§ **Instructions for the task**: Of all the lines below, output only those starting at the one with "bmesh.ops.translate(bm, vec=offset, verts=verts)" and ending at the one with "# Eight-sided tubes along the axis", both ends included, exactly as written.

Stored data
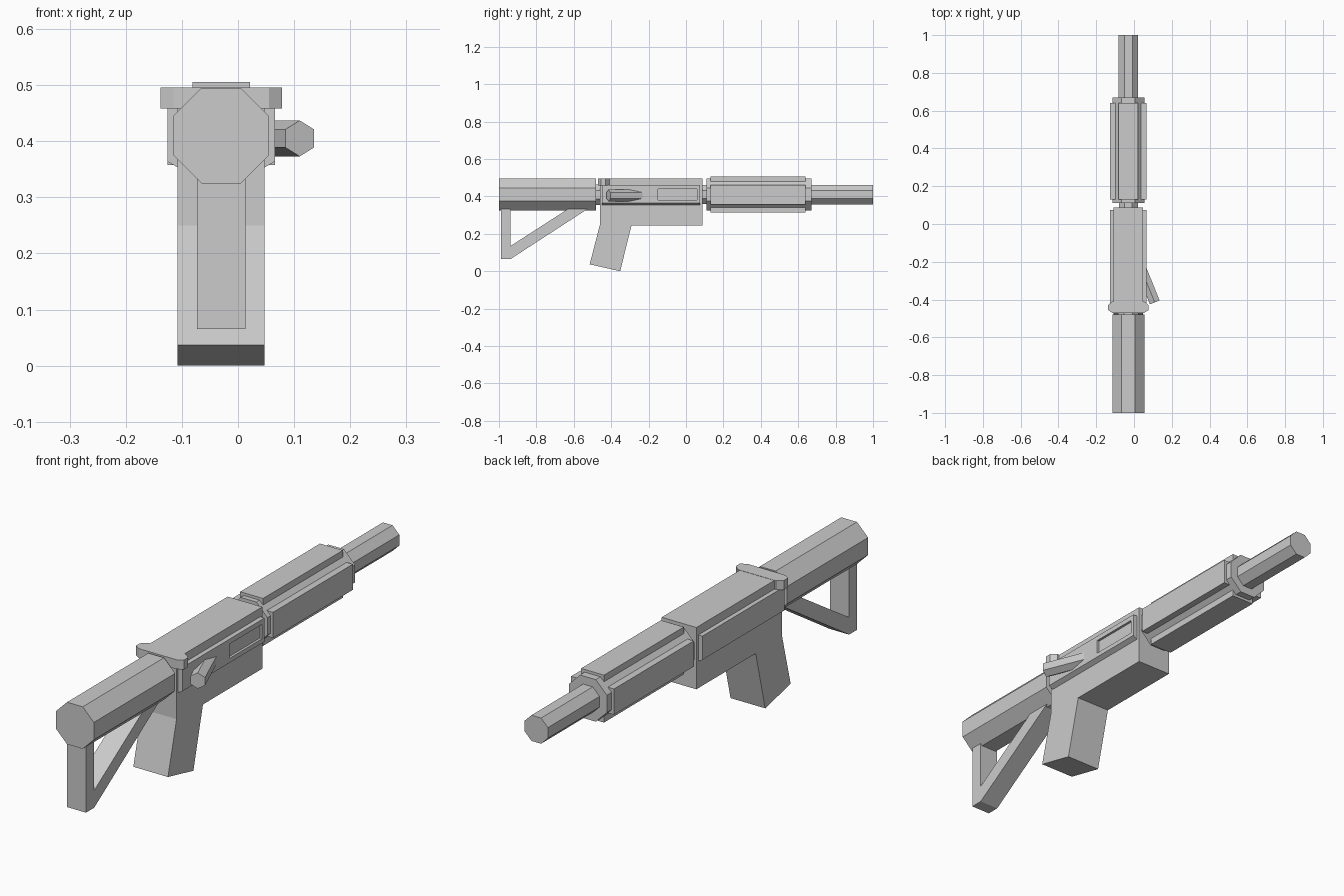
import bpy, bmesh, math
from mathutils import Vector

cube = bpy.data.objects.get("Cube")
if cube:
    bpy.data.objects.remove(cube, do_unlink=True)

grey = bpy.data.materials.new("plain grey")
grey.use_nodes = True
colour = (0.6, 0.6, 0.6, 1)
grey.diffuse_color = colour
grey.node_tree.nodes["Principled BSDF"].inputs["Base Color"].default_value = colour

CX, CZ = -0.03, 0.41   # long axis of the model
FLAT = 0.085           # half width of the eight-sided body


def extrude(name, points, offset):
    """Solid made by sweeping a flat outline along an offset."""
    bm = bmesh.new()
    face = bm.faces.new([bm.verts.new(p) for p in points])
    swept = bmesh.ops.extrude_face_region(bm, geom=[face])["geom"]
    verts = [v for v in swept if isinstance(v, bmesh.types.BMVert)]
    bmesh.ops.translate(bm, vec=offset, verts=verts)
    bmesh.ops.recalc_face_normals(bm, faces=bm.faces)
    mesh = bpy.data.meshes.new(name)
    bm.to_mesh(mesh)
    bm.free()
    mesh.materials.append(grey)
    obj = bpy.data.objects.new(name, mesh)
    bpy.context.collection.objects.link(obj)
    return obj


def box(name, x, y, z):
    pts = [(x[0], y[0], z[0]), (x[1], y[0], z[0]), (x[1], y[0], z[1]), (x[0], y[0], z[1])]
    return extrude(name, pts, (0, y[1] - y[0], 0))


def side_profile(name, yz, x):
    return extrude(name, [(x[0], y, z) for y, z in yz], (x[1] - x[0], 0, 0))


def octagon_bar(name, flat, y):
    r = flat / math.cos(math.pi / 8)
    angles = [math.pi / 8 + i * math.pi / 4 for i in range(8)]
    pts = [(CX + r * math.cos(a), y[0], CZ + r * math.sin(a)) for a in angles]
    return extrude(name, pts, (0, y[1] - y[0], 0))


# Eight-sided tubes along the axis
octagon_bar("stock_tube", FLAT, (-1, -0.48))
octagon_bar("stock_connector", 0.055, (-0.48, -0.45))
octagon_bar("handguard", FLAT, (0.11, 0.67))
octagon_bar("barrel_collar", 0.05, (0.08, 0.11))
octagon_bar("barrel", 0.052, (0.67, 1))

# Raised panels on the four main sides of the handguard
panel_y = (0.13, 0.64)
for side, s in (("left", 1), ("right", -1)):
    xs = sorted((CX + s * 0.06, CX + s * 0.096))
    box("handguard_panel_" + side, xs, panel_y, (CZ - 0.052, CZ + 0.052))
for side, s in (("top", 1), ("bottom", -1)):
    zs = sorted((CZ + s * 0.06, CZ + s * 0.096))
    box("handguard_panel_" + side, (CX - 0.051, CX + 0.051), panel_y, zs)

# Receiver and grip share one width
body_x = (CX - 0.078, CX + 0.077)
box("receiver", body_x, (-0.46, 0.088), (0.245, 0.495))
side_profile("grip", [(-0.46, 0.25), (-0.515, 0.037), (-0.352, 0), (-0.29, 0.25)], body_x)

# Side strips with a sloped lower edge
for side, s in (("left", 1), ("right", -1)):
    outline = [(0.06, 0.35), (0.077, 0.353), (0.096, 0.364), (0.096, 0.46), (0.06, 0.46)]
    strip = extrude("receiver_strip_" + side,
                    [(CX + s * x, -0.45, z) for x, z in outline], (0, 0.525, 0))
    if s > 0:
        # Shallow recess for the port
        cutter = box("port_cutter", (CX + 0.086, 0.1), (-0.15, 0.06), (0.382, 0.44))
        cutter.hide_render = True
        cut = strip.modifiers.new("port", "BOOLEAN")
        cut.operation, cut.object, cut.solver = "DIFFERENCE", cutter, "EXACT"
        bpy.context.view_layer.objects.active = strip
        bpy.ops.object.modifier_apply(modifier=cut.name)
        bpy.data.objects.remove(cutter, do_unlink=True)

# Cross handle with clipped ends
half = [(0.085, -0.47), (0.108, -0.455), (0.108, -0.43), (0.085, -0.41)]
ring = half + [(-x, y) for x, y in reversed(half)]
extrude("cross_handle", [(CX + x, y, 0.458) for x, y in ring], (0, 0, 0.038))

# Angled six-sided rod on the side
start, end = Vector((0.033, -0.225, 0.405)), Vector((0.11, -0.415, 0.405))
along = end - start
across = Vector((-along.y, along.x, 0)).normalized()
hexagon = [math.pi / 2 + i * math.pi / 3 for i in range(6)]
extrude("side_rod", [start + 0.032 * (across * math.cos(a) + Vector((0, 0, math.sin(a))))
                     for a in hexagon], along)

# Open triangular brace below the stock
brace_x = (CX - 0.043, CX + 0.043)
side_profile("brace_post", [(-0.99, 0.34), (-0.99, 0.065), (-0.938, 0.065), (-0.938, 0.34)], brace_x)
side_profile("brace_strut", [(-0.938, 0.065), (-0.515, 0.34), (-0.62, 0.34), (-0.938, 0.135)], brace_x)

§ **Solution to the problem**:
    bmesh.ops.translate(bm, vec=offset, verts=verts)
    bmesh.ops.recalc_face_normals(bm, faces=bm.faces)
    mesh = bpy.data.meshes.new(name)
    bm.to_mesh(mesh)
    bm.free()
    mesh.materials.append(grey)
    obj = bpy.data.objects.new(name, mesh)
    bpy.context.collection.objects.link(obj)
    return obj


def box(name, x, y, z):
    pts = [(x[0], y[0], z[0]), (x[1], y[0], z[0]), (x[1], y[0], z[1]), (x[0], y[0], z[1])]
    return extrude(name, pts, (0, y[1] - y[0], 0))


def side_profile(name, yz, x):
    return extrude(name, [(x[0], y, z) for y, z in yz], (x[1] - x[0], 0, 0))


def octagon_bar(name, flat, y):
    r = flat / math.cos(math.pi / 8)
    angles = [math.pi / 8 + i * math.pi / 4 for i in range(8)]
    pts = [(CX + r * math.cos(a), y[0], CZ + r * math.sin(a)) for a in angles]
    return extrude(name, pts, (0, y[1] - y[0], 0))


# Eight-sided tubes along the axis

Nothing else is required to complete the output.